All that is needed is an exact copy of the lines from the beginning of the data below through the line containing "for (let i = 0; i < n - 1;", minus the pictures.

--- Extracted data Enclosed Below ---

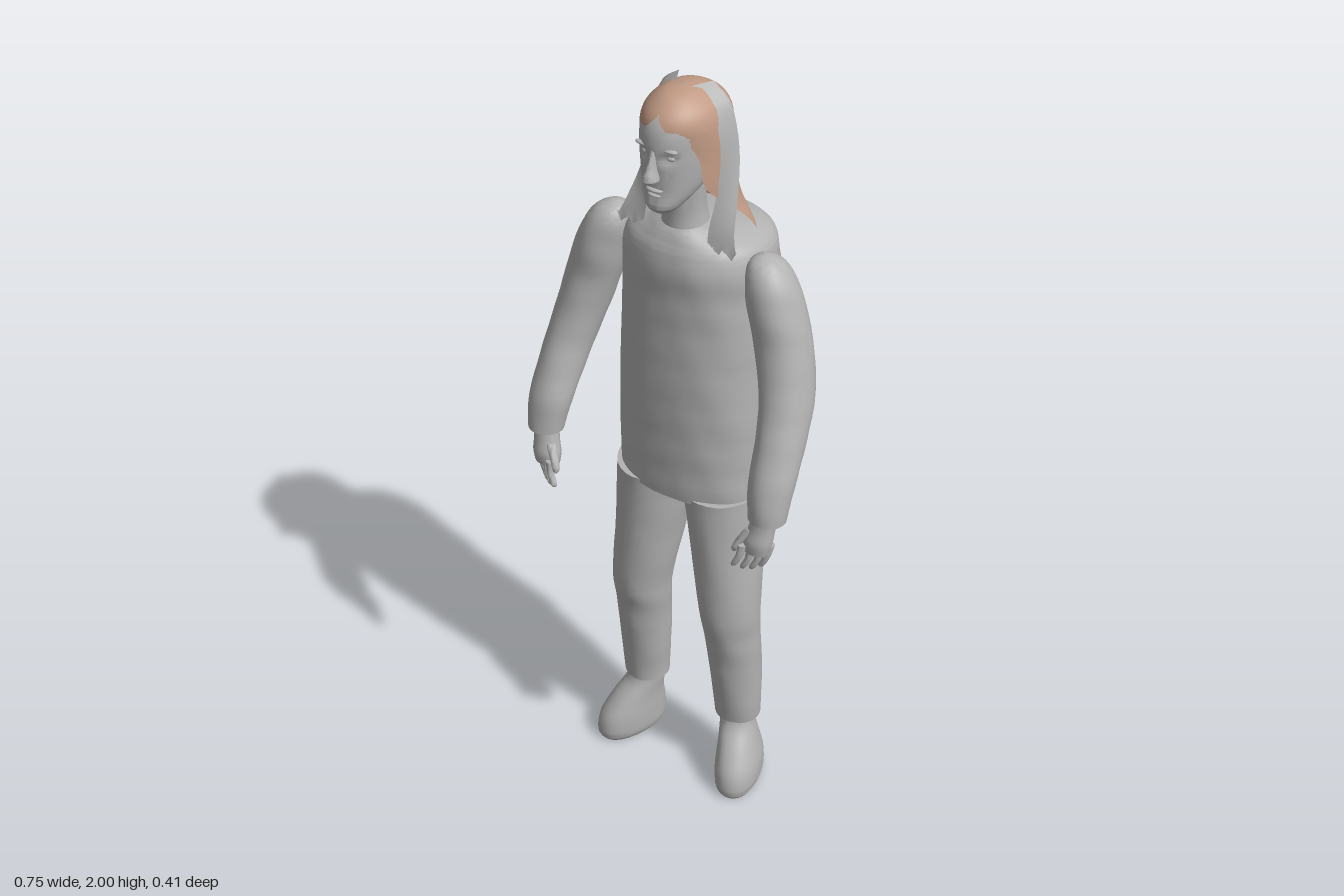
import * as THREE from 'three';
import { toCreasedNormals } from 'three/addons/utils/BufferGeometryUtils.js';

const grey = new THREE.MeshStandardMaterial({ color: 0xb2b2b2 });
grey.name = 'plain grey';
const greySheet = new THREE.MeshStandardMaterial({ color: 0xb2b2b2, side: THREE.DoubleSide });
greySheet.name = 'plain grey sheet';
const brown = new THREE.MeshStandardMaterial({ color: 0xc09a84, side: THREE.DoubleSide });
brown.name = 'light brown hair';

// Catmull-Rom interpolation of whole rows, for smooth profiles
function refine(rows, steps) {
  const out = [];
  const last = rows.length - 1;
  for (let i = 0; i < last; i++) {
    const a = rows[Math.max(i - 1, 0)], b = rows[i], c = rows[i + 1], d = rows[Math.min(i + 2, last)];
    for (let s = 0; s < steps; s++) {
      const t = s / steps;
      out.push(b.map((v, k) => v + 0.5 * t * (c[k] - a[k]
        + t * (2 * a[k] - 5 * v + 4 * c[k] - d[k] + t * (3 * (v - c[k]) + d[k] - a[k])))));
    }
  }
  out.push(rows[last]);
  return out;
}

function makeGeometry(positions, index) {
  const g = new THREE.BufferGeometry();
  g.setAttribute('position', new THREE.Float32BufferAttribute(positions, 3));
  g.setIndex(index);
  return g;
}

function addMesh(parent, name, geometry, material) {
  const m = new THREE.Mesh(geometry, material);
  m.name = name;
  parent.add(m);
  return m;
}

// Closed solid through oval rings [x, y, z, radiusX, radiusZ], bottom to top
function loft(rows, { segs = 28, steps = 4, power = 2, yaw = 0, warp = null } = {}) {
  const rings = refine(rows, steps);
  const pos = [], idx = [];
  const v = new THREE.Vector3();
  const bend = (c) => Math.sign(c) * Math.abs(c) ** (2 / power);
  for (const [x, y, z, rx, rz] of rings) {
    for (let j = 0; j < segs; j++) {
      const a = (j / segs) * Math.PI * 2;
      const dx = rx * bend(Math.cos(a)), dz = rz * bend(Math.sin(a));
      v.set(x + dx * Math.cos(yaw) + dz * Math.sin(yaw), y, z + dz * Math.cos(yaw) - dx * Math.sin(yaw));
      if (warp) warp(v, a);
      pos.push(v.x, v.y, v.z);
    }
  }
  const n = rings.length;
  for (let i = 0; i < n - 1; i++) for (let j = 0; j < segs; j++) {
    const a = i * segs + j, b = i * segs + (j + 1) % segs;
    idx.push(a, a + segs, b, a + segs, b + segs, b);
  }
  const [f, l] = [rings[0], rings[n - 1]];
  pos.push(f[0], f[1], f[2], l[0], l[1], l[2]);
  const c = n * segs, top = (n - 1) * segs;
  for (let j = 0; j < segs; j++) {
    const k = (j + 1) % segs;
    idx.push(c, j, k, c + 1, top + k, top + j);
  }
  return toCreasedNormals(makeGeometry(pos, idx), 1.0);
}

// Open sheet from a grid of points
function sheet(nu, nv, point) {
  const pos = [], idx = [];
  for (let i = 0; i <= nu; i++) for (let j = 0; j <= nv; j++) pos.push(...point(i, j / nv));
  for (let i = 0; i < nu; i++) for (let j = 0; j < nv; j++) {
    const a = i * (nv + 1) + j, b = a + nv + 1;
    idx.push(a, b, a + 1, b, b + 1, a + 1);
  }
  const g = makeGeometry(pos, idx);
  g.computeVertexNormals();
  return g;
}

// Slight lumps in the cloth
function cloth(v) {
  const r = 0.0018 * Math.sin(v.y * 46 + v.x * 31) * Math.sin(v.x * 43 - v.y * 17 + v.z * 29);
  v.x += r;
  v.z += r;
}

function buildHead(group) {
  const head = new THREE.Group();
  head.name = 'head';
  group.add(head);
  addMesh(head, 'neck', loft([[0, 1.6, 0, 0.07, 0.07], [0, 1.65, 0.01, 0.056, 0.058],
    [0, 1.7, 0.015, 0.05, 0.053], [0, 1.78, 0.025, 0.052, 0.055]]), grey);
  // Face with sunken eye sockets
  const sockets = (v) => {
    if (v.z < 0.05) return;
    const d = (Math.abs(v.x) - 0.032) ** 2 + ((v.y - 1.868) * 1.3) ** 2;
    v.z -= 0.012 * Math.exp(-d / 0.00025);
  };
  addMesh(head, 'face', loft([[0, 1.725, 0.095, 0.025, 0.03], [0, 1.742, 0.085, 0.043, 0.053],
    [0, 1.78, 0.05, 0.066, 0.083], [0, 1.83, 0.03, 0.077, 0.105], [0, 1.88, 0.025, 0.08, 0.113],
    [0, 1.93, 0.023, 0.08, 0.107], [0, 1.965, 0.022, 0.063, 0.083], [0, 1.985, 0.02, 0.035, 0.05]],
  { segs: 48, steps: 6, power: 2.1, warp: sockets }), grey);
  addMesh(head, 'nose', loft([[0, 1.808, 0.132, 0.01, 0.008], [0, 1.815, 0.14, 0.018, 0.022],
    [0, 1.825, 0.142, 0.016, 0.026], [0, 1.85, 0.135, 0.01, 0.02], [0, 1.885, 0.128, 0.007, 0.012]],
  { segs: 16 }), grey);
  const blob = (name, x, y, z, sx, sy, sz) => {
    const m = addMesh(head, name, new THREE.SphereGeometry(1, 16, 10), grey);
    m.position.set(x, y, z);
    m.scale.set(sx, sy, sz);
  };
  for (const s of [1, -1]) {
    blob('eye', s * 0.032, 1.867, 0.11, 0.014, 0.008, 0.012);
    blob('brow', s * 0.034, 1.89, 0.122, 0.022, 0.005, 0.01);
  }
  blob('upperLip', 0, 1.787, 0.128, 0.023, 0.005, 0.013);
  blob('lowerLip', 0, 1.774, 0.127, 0.019, 0.005, 0.013);
}

function buildHair(group) {
  // Cap and long back: [y, radiusX, radiusZ, centreZ, half sweep in degrees]
  const rows = refine([[2.0, 0.004, 0.006, 0.02, 180], [1.992, 0.04, 0.055, 0.02, 180],
    [1.965, 0.074, 0.098, 0.015, 180], [1.935, 0.089, 0.119, 0.01, 164], [1.9, 0.095, 0.121, 0.004, 138],
    [1.85, 0.098, 0.118, 0, 126], [1.78, 0.1, 0.122, 0, 118], [1.71, 0.106, 0.11, -0.02, 92],
    [1.66, 0.122, 0.08, -0.055, 84], [1.62, 0.138, 0.07, -0.068, 74]], 4);
  addMesh(group, 'hair', sheet(rows.length - 1, 40, (i, t) => {
    const [y, rx, rz, zc, sweep] = rows[i];
    const a = (2 * t - 1) * sweep * Math.PI / 180;
    const ragged = i === rows.length - 1 ? 0.012 * Math.sin(t * 31) : 0;
    return [rx * Math.sin(a), y + ragged, zc - rz * Math.cos(a)];
  }), brown);
  // Loose front locks: [inner x, outer x, y, inner z, outer z]
  const lock = refine([[0.02, 0.045, 1.998, 0.02, -0.03], [0.07, 0.088, 1.965, 0.02, -0.03],
    [0.094, 0.108, 1.91, 0.02, -0.03], [0.1, 0.121, 1.83, 0.02, -0.025], [0.094, 0.133, 1.74, 0.03, 0],
    [0.086, 0.148, 1.67, 0.045, 0.035], [0.09, 0.165, 1.625, 0.055, 0.05]], 3);
  for (const s of [1, -1]) {
    addMesh(group, 'frontLock', sheet(lock.length - 1, 6, (i, t) => {
      const [xi, xo, y, zi, zo] = lock[i];
      const tip = i === lock.length - 1 ? 0.014 * Math.sin(t * 14) : 0;
      return [s * (xi + (xo - xi) * t), y + tip, zi + (zo - zi) * t];
    }), greySheet);
    // Hair tips showing through the back of the shirt
    addMesh(group, 'backLock', loft([[s * 0.14, 1.3, -0.148, 0.002, 0.002], [s * 0.139, 1.38, -0.155, 0.01, 0.012],
      [s * 0.137, 1.48, -0.161, 0.016, 0.014], [s * 0.13, 1.57, -0.164, 0.004, 0.004]], { segs: 10 }), brown);
  }
}

function buildSide(group, s) {
  const side = s > 0 ? 'left' : 'right';
  const part = (name, rows, options) =>
    addMesh(group, side + name, loft(rows.map(([x, ...r]) => [s * x, ...r]), options), grey);
  part('Sleeve', [[0.323, 1.02, 0.145, 0.046, 0.043], [0.32, 1.1, 0.125, 0.055, 0.054],
    [0.312, 1.2, 0.075, 0.058, 0.066], [0.297, 1.3, 0.03, 0.062, 0.074], [0.267, 1.42, 0.007, 0.068, 0.07],
    [0.239, 1.52, 0.002, 0.066, 0.069], [0.222, 1.58, 0, 0.054, 0.057], [0.212, 1.612, 0, 0.036, 0.038],
    [0.207, 1.626, 0, 0.01, 0.01]], { warp: cloth });
  // Hand hanging below the cuff
  const hand = { segs: 12, steps: 3 };
  part('Palm', [[0.308, 0.93, 0.165, 0.034, 0.024], [0.31, 0.96, 0.162, 0.038, 0.029],
    [0.315, 0.99, 0.155, 0.034, 0.028], [0.322, 1.035, 0.145, 0.032, 0.03]], hand);
  for (let i = 0; i < 4; i++) {
    const x = 0.337 - i * 0.018, z = 0.15 + i * 0.012, y = 0.873 + Math.abs(i - 1.4) * 0.008;
    part('Finger', [[x - 0.019, y, z + 0.01, 0.003, 0.003], [x - 0.016, y + 0.007, z + 0.01, 0.008, 0.008],
      [x - 0.004, y + 0.035, z + 0.006, 0.009, 0.009], [x, 0.95, z, 0.011, 0.011]], hand);
  }
  part('Thumb', [[0.263, 0.925, 0.19, 0.003, 0.003], [0.264, 0.935, 0.189, 0.009, 0.009],
    [0.275, 0.96, 0.18, 0.011, 0.011], [0.295, 0.99, 0.165, 0.014, 0.014]], hand);
  part('TrouserLeg', [[0.145, 0.195, -0.018, 0.06, 0.058], [0.142, 0.35, -0.01, 0.067, 0.069],
    [0.138, 0.47, 0.002, 0.071, 0.074], [0.134, 0.56, 0.01, 0.077, 0.081],
    [0.114, 0.75, -0.008, 0.088, 0.103], [0.098, 0.93, -0.02, 0.099, 0.121]], { warp: cloth });
  part('Shoe', [[0.175, 0, 0.015, 0.05, 0.096], [0.175, 0.02, 0.016, 0.058, 0.104],
    [0.172, 0.07, 0.013, 0.058, 0.098], [0.161, 0.125, 0.002, 0.05, 0.074],
    [0.147, 0.175, -0.014, 0.044, 0.052], [0.145, 0.22, -0.018, 0.044, 0.046]], { yaw: s * 0.3, power: 2.2 });
}

export function createModel() {
  const group = new THREE.Group();
  group.name = 'standingFigure';
  addMesh(group, 'shirt', loft([[0, 0.918, -0.03, 0.192, 0.135], [0, 1.05, -0.03, 0.192, 0.138],
    [0, 1.25, -0.034, 0.188, 0.143], [0, 1.45, -0.046, 0.184, 0.15], [0, 1.56, -0.05, 0.182, 0.156],
    [0, 1.605, -0.05, 0.168, 0.15], [0, 1.63, -0.036, 0.135, 0.125], [0, 1.647, -0.008, 0.092, 0.09],
    [0, 1.658, 0.006, 0.07, 0.07]], { segs: 48, steps: 6, power: 2.3, warp: cloth }), grey);
  buildHead(group);
  buildHair(group);
  for (const s of [1, -1]) buildSide(group, s);
  return group;
}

--- End of Enclosed Extracted data ---

Solution to this exercise:
import * as THREE from 'three';
import { toCreasedNormals } from 'three/addons/utils/BufferGeometryUtils.js';

const grey = new THREE.MeshStandardMaterial({ color: 0xb2b2b2 });
grey.name = 'plain grey';
const greySheet = new THREE.MeshStandardMaterial({ color: 0xb2b2b2, side: THREE.DoubleSide });
greySheet.name = 'plain grey sheet';
const brown = new THREE.MeshStandardMaterial({ color: 0xc09a84, side: THREE.DoubleSide });
brown.name = 'light brown hair';

// Catmull-Rom interpolation of whole rows, for smooth profiles
function refine(rows, steps) {
  const out = [];
  const last = rows.length - 1;
  for (let i = 0; i < last; i++) {
    const a = rows[Math.max(i - 1, 0)], b = rows[i], c = rows[i + 1], d = rows[Math.min(i + 2, last)];
    for (let s = 0; s < steps; s++) {
      const t = s / steps;
      out.push(b.map((v, k) => v + 0.5 * t * (c[k] - a[k]
        + t * (2 * a[k] - 5 * v + 4 * c[k] - d[k] + t * (3 * (v - c[k]) + d[k] - a[k])))));
    }
  }
  out.push(rows[last]);
  return out;
}

function makeGeometry(positions, index) {
  const g = new THREE.BufferGeometry();
  g.setAttribute('position', new THREE.Float32BufferAttribute(positions, 3));
  g.setIndex(index);
  return g;
}

function addMesh(parent, name, geometry, material) {
  const m = new THREE.Mesh(geometry, material);
  m.name = name;
  parent.add(m);
  return m;
}

// Closed solid through oval rings [x, y, z, radiusX, radiusZ], bottom to top
function loft(rows, { segs = 28, steps = 4, power = 2, yaw = 0, warp = null } = {}) {
  const rings = refine(rows, steps);
  const pos = [], idx = [];
  const v = new THREE.Vector3();
  const bend = (c) => Math.sign(c) * Math.abs(c) ** (2 / power);
  for (const [x, y, z, rx, rz] of rings) {
    for (let j = 0; j < segs; j++) {
      const a = (j / segs) * Math.PI * 2;
      const dx = rx * bend(Math.cos(a)), dz = rz * bend(Math.sin(a));
      v.set(x + dx * Math.cos(yaw) + dz * Math.sin(yaw), y, z + dz * Math.cos(yaw) - dx * Math.sin(yaw));
      if (warp) warp(v, a);
      pos.push(v.x, v.y, v.z);
    }
  }
  const n = rings.length;
  for (let i = 0; i < n - 1; i++) for (let j = 0; j < segs; j++) {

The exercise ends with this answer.